Stored entries:

┄┄┄┄┄┄┄┄┄┄

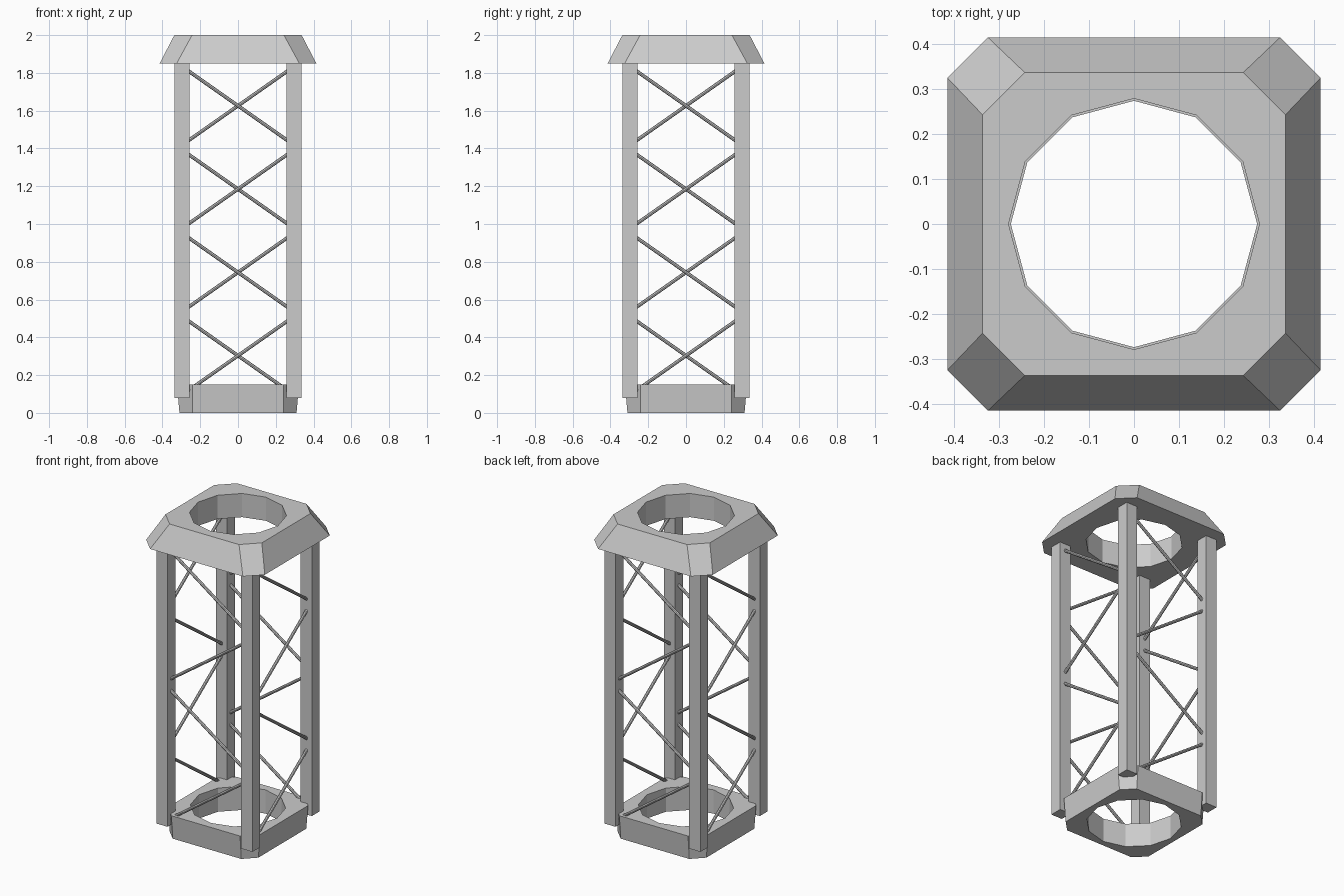
import bpy, bmesh, math
from mathutils import Vector, Matrix

if "Cube" in bpy.data.objects:
    bpy.data.objects.remove(bpy.data.objects["Cube"])


def finish(name, bm):
    bmesh.ops.recalc_face_normals(bm, faces=bm.faces[:])
    me = bpy.data.meshes.new(name)
    bm.to_mesh(me)
    bm.free()
    ob = bpy.data.objects.new(name, me)
    bpy.context.collection.objects.link(ob)
    return ob


def octagon(h, c):
    # square of half size h whose corners are cut at c
    return [(h, -c), (h, c), (c, h), (-c, h), (-h, c), (-h, -c), (-c, -h), (c, -h)]


def circle(r, n=12):
    return [(r * math.cos(2 * math.pi * i / n), r * math.sin(2 * math.pi * i / n)) for i in range(n)]


def frame(name, z0, low, z1, high, r):
    # tapered octagonal plate with a twelve-sided hole
    bm = bmesh.new()

    def loop(pts, z):
        vs = [bm.verts.new((x, y, z)) for x, y in pts]
        return vs, [bm.edges.new((vs[i - 1], vs[i])) for i in range(len(vs))]

    levels = []
    for z, outline in ((z0, low), (z1, high)):
        ov, oe = loop(octagon(*outline), z)
        iv, ie = loop(circle(r), z)
        bmesh.ops.triangle_fill(bm, edges=oe + ie, use_beauty=True, normal=(0, 0, 1))
        levels.append((ov, iv))
    for a, b in zip(*levels):
        for i in range(len(a)):
            bm.faces.new((a[i - 1], a[i], b[i], b[i - 1]))
    return finish(name, bm)


# Top cap and bottom base
frame("top_cap", 1.85, (0.415, 0.325), 2.0, (0.337, 0.243), 0.279)
frame("bottom_base", 0.0, (0.31, 0.24), 0.15, (0.323, 0.24), 0.274)

# Posts and zigzag braces, repeated by quarter turns
P = 0.297
for k, side in enumerate(("front", "right", "back", "left")):
    turn = Matrix.Rotation(k * math.pi / 2, 4, 'Z')

    bm = bmesh.new()
    bmesh.ops.create_cube(bm, size=1, matrix=turn @ Matrix.Translation((-P, -P, 0.965))
                          @ Matrix.Diagonal((0.078, 0.078, 1.77, 1)))
    finish(side + "_corner_post", bm)

    bm = bmesh.new()
    for i in range(4):
        z = 1.626 - 0.441 * i
        s = 1 if i % 2 == 0 else -1
        d = Vector((0.53, 0, -0.372 * s))
        rot = d.to_track_quat('Z', 'Y').to_matrix().to_4x4()
        bmesh.ops.create_cone(bm, cap_ends=True, segments=8, radius1=0.0095, radius2=0.0095,
                              depth=d.length,
                              matrix=turn @ Matrix.Translation((0, -P, z)) @ rot)
    finish(side + "_braces", bm)
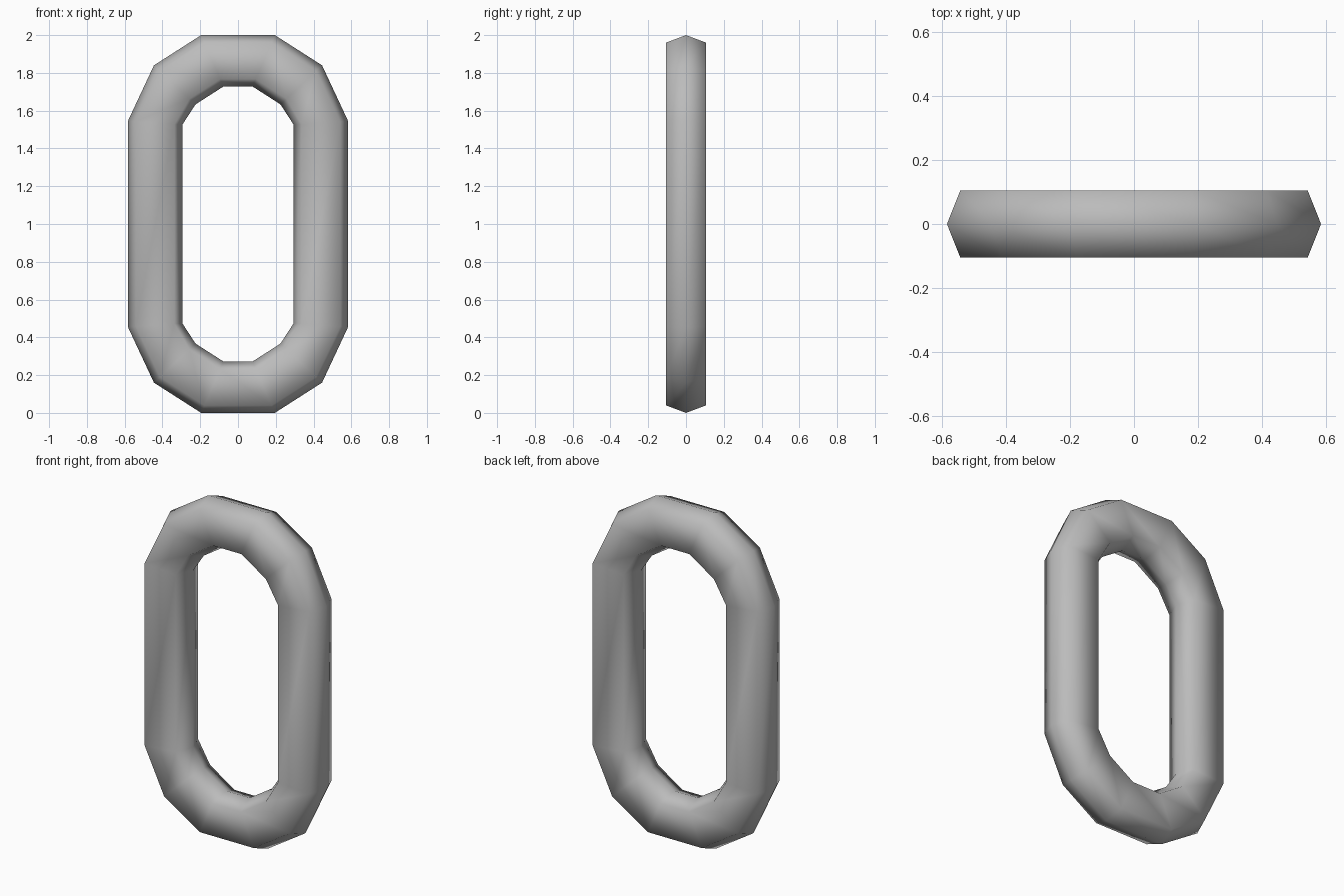
import bpy
import bmesh

cube = bpy.data.objects.get("Cube")
if cube:
    bpy.data.objects.remove(cube, do_unlink=True)

HALF_HEIGHT = 1.0
# One quarter of the link: outer and inner outline, relative to its centre
OUTER = [(0.195, 1.0), (0.445, 0.84), (0.583, 0.545)]
INNER = [(0.077, 0.728), (0.225, 0.633), (0.295, 0.525)]
# Six-sided bar section: (share of the way inward, y)
SECTION = [(0, 0), (0.145, -0.105), (0.855, -0.105),
           (1, 0), (0.855, 0.105), (0.145, 0.105)]


def full_loop(quarter):
    """Mirror a quarter outline into a closed clockwise loop."""
    right = quarter + [(x, -z) for x, z in reversed(quarter)]
    return right + [(-x, z) for x, z in reversed(right)]


steel = bpy.data.materials.new("steel grey")
steel.use_nodes = True
colour = (0.5, 0.5, 0.5, 1)
steel.diffuse_color = colour
steel.node_tree.nodes["Principled BSDF"].inputs["Base Color"].default_value = colour

# Sweep the bar section around the closed link
bm = bmesh.new()
rings = []
for (ox, oz), (ix, iz) in zip(full_loop(OUTER), full_loop(INNER)):
    rings.append([bm.verts.new((ox + (ix - ox) * t, y,
                                HALF_HEIGHT + oz + (iz - oz) * t))
                  for t, y in SECTION])
for i, ring in enumerate(rings):
    following = rings[(i + 1) % len(rings)]
    for j in range(len(SECTION)):
        k = (j + 1) % len(SECTION)
        bm.faces.new((ring[j], ring[k], following[k], following[j]))
bmesh.ops.recalc_face_normals(bm, faces=bm.faces)
for face in bm.faces:
    face.smooth = True

mesh = bpy.data.meshes.new("chain_link")
bm.to_mesh(mesh)
bm.free()
mesh.materials.append(steel)
link = bpy.data.objects.new("chain_link", mesh)
bpy.context.collection.objects.link(link)
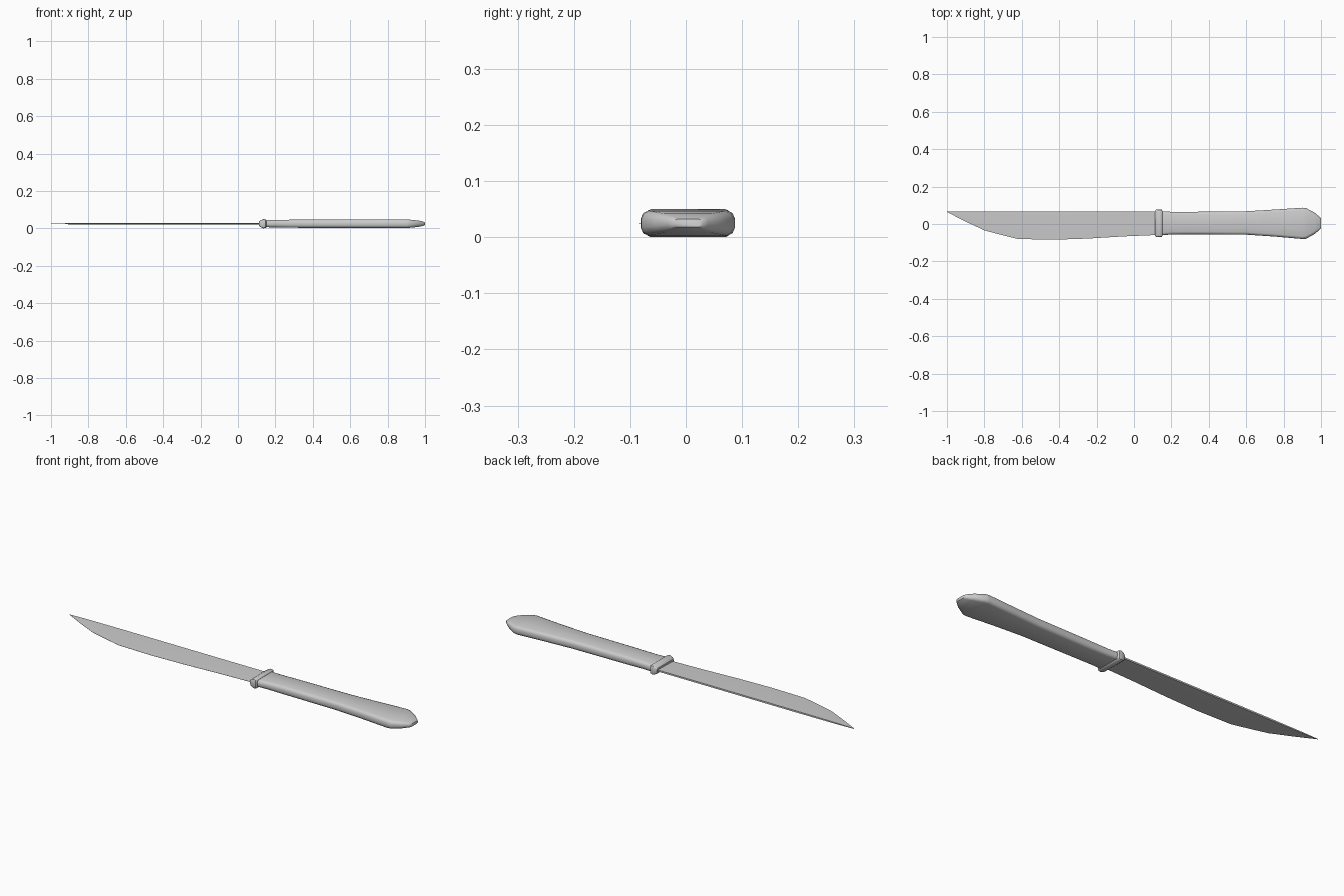
import bpy, bmesh

if "Cube" in bpy.data.objects:
    bpy.data.objects.remove(bpy.data.objects["Cube"])

ZC = 0.025  # mid-plane height of the knife


def loft(name, rings, angle=0.7):
    """Skin a list of equal-length closed rings and cap both ends."""
    bm = bmesh.new()
    loops = [[bm.verts.new(p) for p in ring] for ring in rings]
    n = len(loops[0])
    for a, b in zip(loops, loops[1:]):
        for i in range(n):
            j = (i + 1) % n
            bm.faces.new((a[i], a[j], b[j], b[i]))
    bm.faces.new(loops[0])
    bm.faces.new(loops[-1])
    bmesh.ops.remove_doubles(bm, verts=bm.verts, dist=1e-5)
    bmesh.ops.recalc_face_normals(bm, faces=bm.faces)
    mesh = bpy.data.meshes.new(name)
    bm.to_mesh(mesh)
    bm.free()
    obj = bpy.data.objects.new(name, mesh)
    bpy.context.collection.objects.link(obj)
    bpy.ops.object.select_all(action='DESELECT')
    obj.select_set(True)
    bpy.context.view_layer.objects.active = obj
    bpy.ops.object.shade_smooth_by_angle(angle=angle)
    return obj


def rounded_ring(x, y0, y1, hz, cy, cz):
    """Rectangle section with softened corners (cy, cz = corner cut sizes)."""
    half = [(y0, -hz + cz), (y0 + cy * 0.3, -hz + cz * 0.3), (y0 + cy, -hz),
            (y1 - cy, -hz), (y1 - cy * 0.3, -hz + cz * 0.3), (y1, -hz + cz)]
    return [(x, y, ZC + z) for y, z in half + [(y, -z) for y, z in reversed(half)]]


# Blade: straight spine, curved belly, tapering to a thin cutting edge
def blade_ring(x, edge, t):
    spine = 0.066
    mid = spine + (edge - spine) * 0.55
    return [(x, spine, ZC + t), (x, mid, ZC + t * 0.8), (x, edge, ZC + 0.0004),
            (x, edge, ZC - 0.0004), (x, mid, ZC - t * 0.8), (x, spine, ZC - t)]


blade = [(-1.0, 0.064, 0.001), (-0.9, 0.013, 0.003), (-0.8, -0.034, 0.0035),
         (-0.71, -0.058, 0.004), (-0.62, -0.080, 0.004), (-0.43, -0.084, 0.004),
         (-0.25, -0.078, 0.004), (-0.05, -0.066, 0.004), (0.14, -0.058, 0.004)]
loft("blade", [blade_ring(*s) for s in blade])

# Guard: small collar between blade and handle
guard = [(0.113, -0.064, 0.073, 0.013), (0.120, -0.069, 0.077, 0.018),
         (0.136, -0.070, 0.078, 0.025), (0.148, -0.069, 0.077, 0.022),
         (0.152, -0.064, 0.072, 0.019)]
loft("guard", [rounded_ring(*s, 0.008, 0.008) for s in guard])

# Handle: slim grip flaring into a tapered butt
handle = [(0.14, -0.061, 0.069, 0.018, 0.012, 0.012),
          (0.20, -0.056, 0.065, 0.020, 0.014, 0.014),
          (0.29, -0.055, 0.065, 0.0215, 0.014, 0.014),
          (0.60, -0.057, 0.068, 0.022, 0.014, 0.014),
          (0.75, -0.067, 0.077, 0.022, 0.014, 0.014),
          (0.90, -0.080, 0.087, 0.0225, 0.014, 0.014),
          (0.92, -0.079, 0.085, 0.0215, 0.016, 0.014),
          (0.965, -0.054, 0.061, 0.017, 0.016, 0.012),
          (0.99, -0.033, 0.040, 0.012, 0.010, 0.009),
          (1.00, -0.023, 0.030, 0.007, 0.007, 0.005)]
loft("handle", [rounded_ring(*s) for s in handle], 0.9)
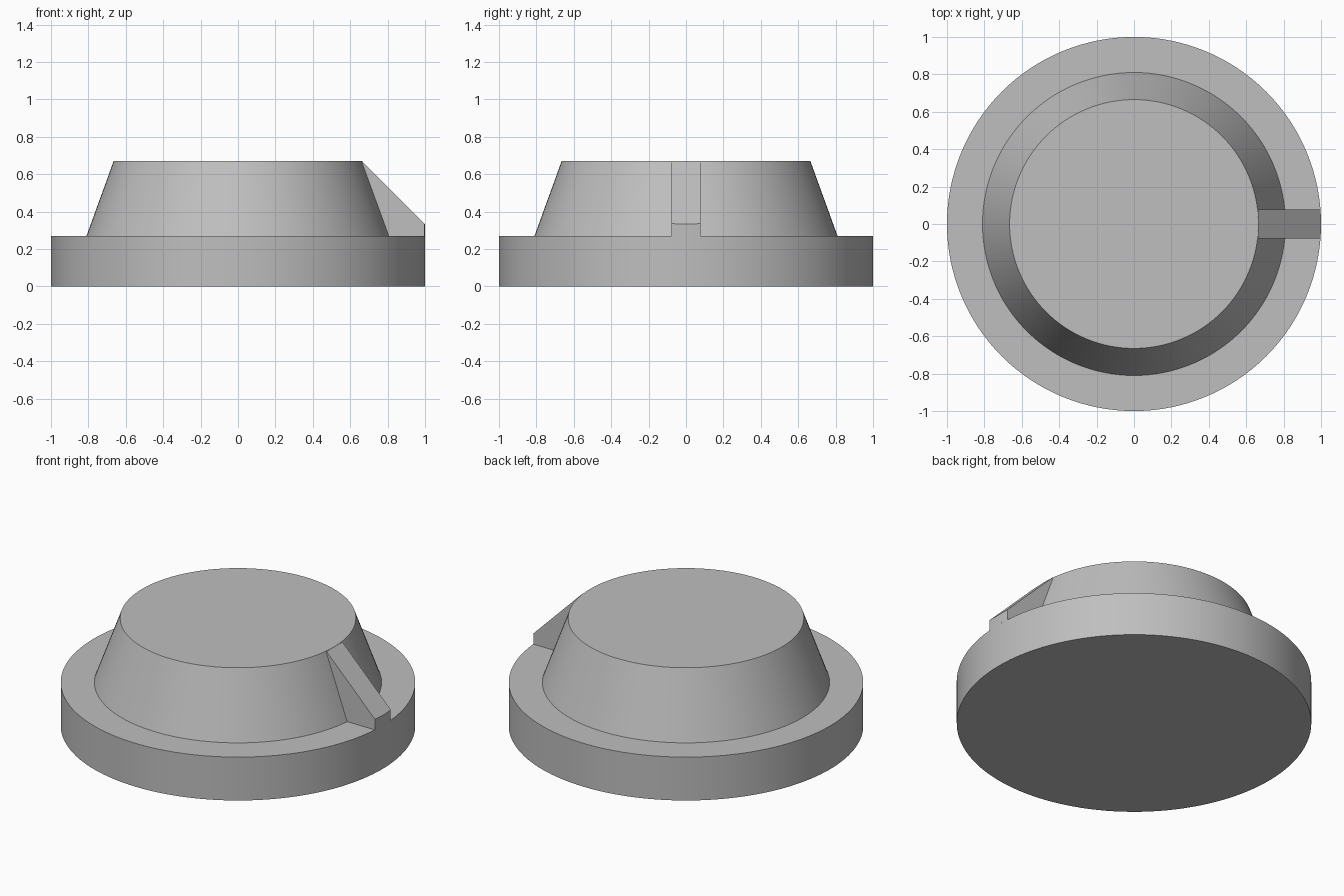
import bpy, bmesh, math

cube = bpy.data.objects.get("Cube")
if cube:
    bpy.data.objects.remove(cube, do_unlink=True)

grey = bpy.data.materials.new("plain_grey")
grey.use_nodes = True
COLOUR = (0.52, 0.52, 0.52, 1)
grey.diffuse_color = COLOUR
grey.node_tree.nodes["Principled BSDF"].inputs["Base Color"].default_value = COLOUR

FLANGE_TOP, CROWN_TOP = 0.27, 0.67


def finish(bm, name):
    """Turn a bmesh into a shaded, coloured object."""
    bmesh.ops.remove_doubles(bm, verts=bm.verts, dist=1e-5)
    bmesh.ops.recalc_face_normals(bm, faces=bm.faces)
    mesh = bpy.data.meshes.new(name)
    bm.to_mesh(mesh)
    bm.free()
    mesh.materials.append(grey)
    obj = bpy.data.objects.new(name, mesh)
    bpy.context.collection.objects.link(obj)
    bpy.ops.object.select_all(action="DESELECT")
    obj.select_set(True)
    bpy.context.view_layer.objects.active = obj
    bpy.ops.object.shade_smooth_by_angle(angle=math.radians(30))
    return obj


# Knob body: round flange and tapered crown, turned from one profile
bm = bmesh.new()
profile = [(1, 0), (1, FLANGE_TOP), (0.81, FLANGE_TOP), (0.665, CROWN_TOP)]
SIDES = 128
rings = []
for r, z in profile:
    rings.append([bm.verts.new((r * math.cos(a), r * math.sin(a), z))
                  for a in (math.tau * i / SIDES for i in range(SIDES))])
for low, high in zip(rings, rings[1:]):
    for i in range(SIDES):
        j = (i + 1) % SIDES
        bm.faces.new((low[i], low[j], high[j], high[i]))
bm.faces.new(rings[0])
bm.faces.new(rings[-1])
finish(bm, "knob_body")

# Pointer: sloping rib whose outer end follows the flange rim
bm = bmesh.new()
HALF_WIDTH, STEPS = 0.078, 6
slices = []
for i in range(STEPS + 1):
    y = HALF_WIDTH * (2 * i / STEPS - 1)
    rim = math.sqrt(1 - y * y)
    outline = [(0.6, FLANGE_TOP), (rim, FLANGE_TOP), (rim, 1.333 - rim),
               (0.665, 0.668), (0.6, 0.668)]
    slices.append([bm.verts.new((x, y, z)) for x, z in outline])
for a, b in zip(slices, slices[1:]):
    for i in range(len(a)):
        j = (i + 1) % len(a)
        bm.faces.new((a[i], a[j], b[j], b[i]))
bm.faces.new(slices[0])
bm.faces.new(slices[-1])
finish(bm, "pointer_rib")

┄┄┄┄┄┄┄┄┄┄

- _ABOUT THIS EXERCISE_:
Output the lines, exactly: the first line of the entries above, every line after it, and the line with "matrix=turn @ Matrix.Translation((0, -P, z))" as the last. No pictures.

- _WORKED SOLUTION_:
import bpy, bmesh, math
from mathutils import Vector, Matrix

if "Cube" in bpy.data.objects:
    bpy.data.objects.remove(bpy.data.objects["Cube"])


def finish(name, bm):
    bmesh.ops.recalc_face_normals(bm, faces=bm.faces[:])
    me = bpy.data.meshes.new(name)
    bm.to_mesh(me)
    bm.free()
    ob = bpy.data.objects.new(name, me)
    bpy.context.collection.objects.link(ob)
    return ob


def octagon(h, c):
    # square of half size h whose corners are cut at c
    return [(h, -c), (h, c), (c, h), (-c, h), (-h, c), (-h, -c), (-c, -h), (c, -h)]


def circle(r, n=12):
    return [(r * math.cos(2 * math.pi * i / n), r * math.sin(2 * math.pi * i / n)) for i in range(n)]


def frame(name, z0, low, z1, high, r):
    # tapered octagonal plate with a twelve-sided hole
    bm = bmesh.new()

    def loop(pts, z):
        vs = [bm.verts.new((x, y, z)) for x, y in pts]
        return vs, [bm.edges.new((vs[i - 1], vs[i])) for i in range(len(vs))]

    levels = []
    for z, outline in ((z0, low), (z1, high)):
        ov, oe = loop(octagon(*outline), z)
        iv, ie = loop(circle(r), z)
        bmesh.ops.triangle_fill(bm, edges=oe + ie, use_beauty=True, normal=(0, 0, 1))
        levels.append((ov, iv))
    for a, b in zip(*levels):
        for i in range(len(a)):
            bm.faces.new((a[i - 1], a[i], b[i], b[i - 1]))
    return finish(name, bm)


# Top cap and bottom base
frame("top_cap", 1.85, (0.415, 0.325), 2.0, (0.337, 0.243), 0.279)
frame("bottom_base", 0.0, (0.31, 0.24), 0.15, (0.323, 0.24), 0.274)

# Posts and zigzag braces, repeated by quarter turns
P = 0.297
for k, side in enumerate(("front", "right", "back", "left")):
    turn = Matrix.Rotation(k * math.pi / 2, 4, 'Z')

    bm = bmesh.new()
    bmesh.ops.create_cube(bm, size=1, matrix=turn @ Matrix.Translation((-P, -P, 0.965))
                          @ Matrix.Diagonal((0.078, 0.078, 1.77, 1)))
    finish(side + "_corner_post", bm)

    bm = bmesh.new()
    for i in range(4):
        z = 1.626 - 0.441 * i
        s = 1 if i % 2 == 0 else -1
        d = Vector((0.53, 0, -0.372 * s))
        rot = d.to_track_quat('Z', 'Y').to_matrix().to_4x4()
        bmesh.ops.create_cone(bm, cap_ends=True, segments=8, radius1=0.0095, radius2=0.0095,
                              depth=d.length,
                              matrix=turn @ Matrix.Translation((0, -P, z)) @ rot)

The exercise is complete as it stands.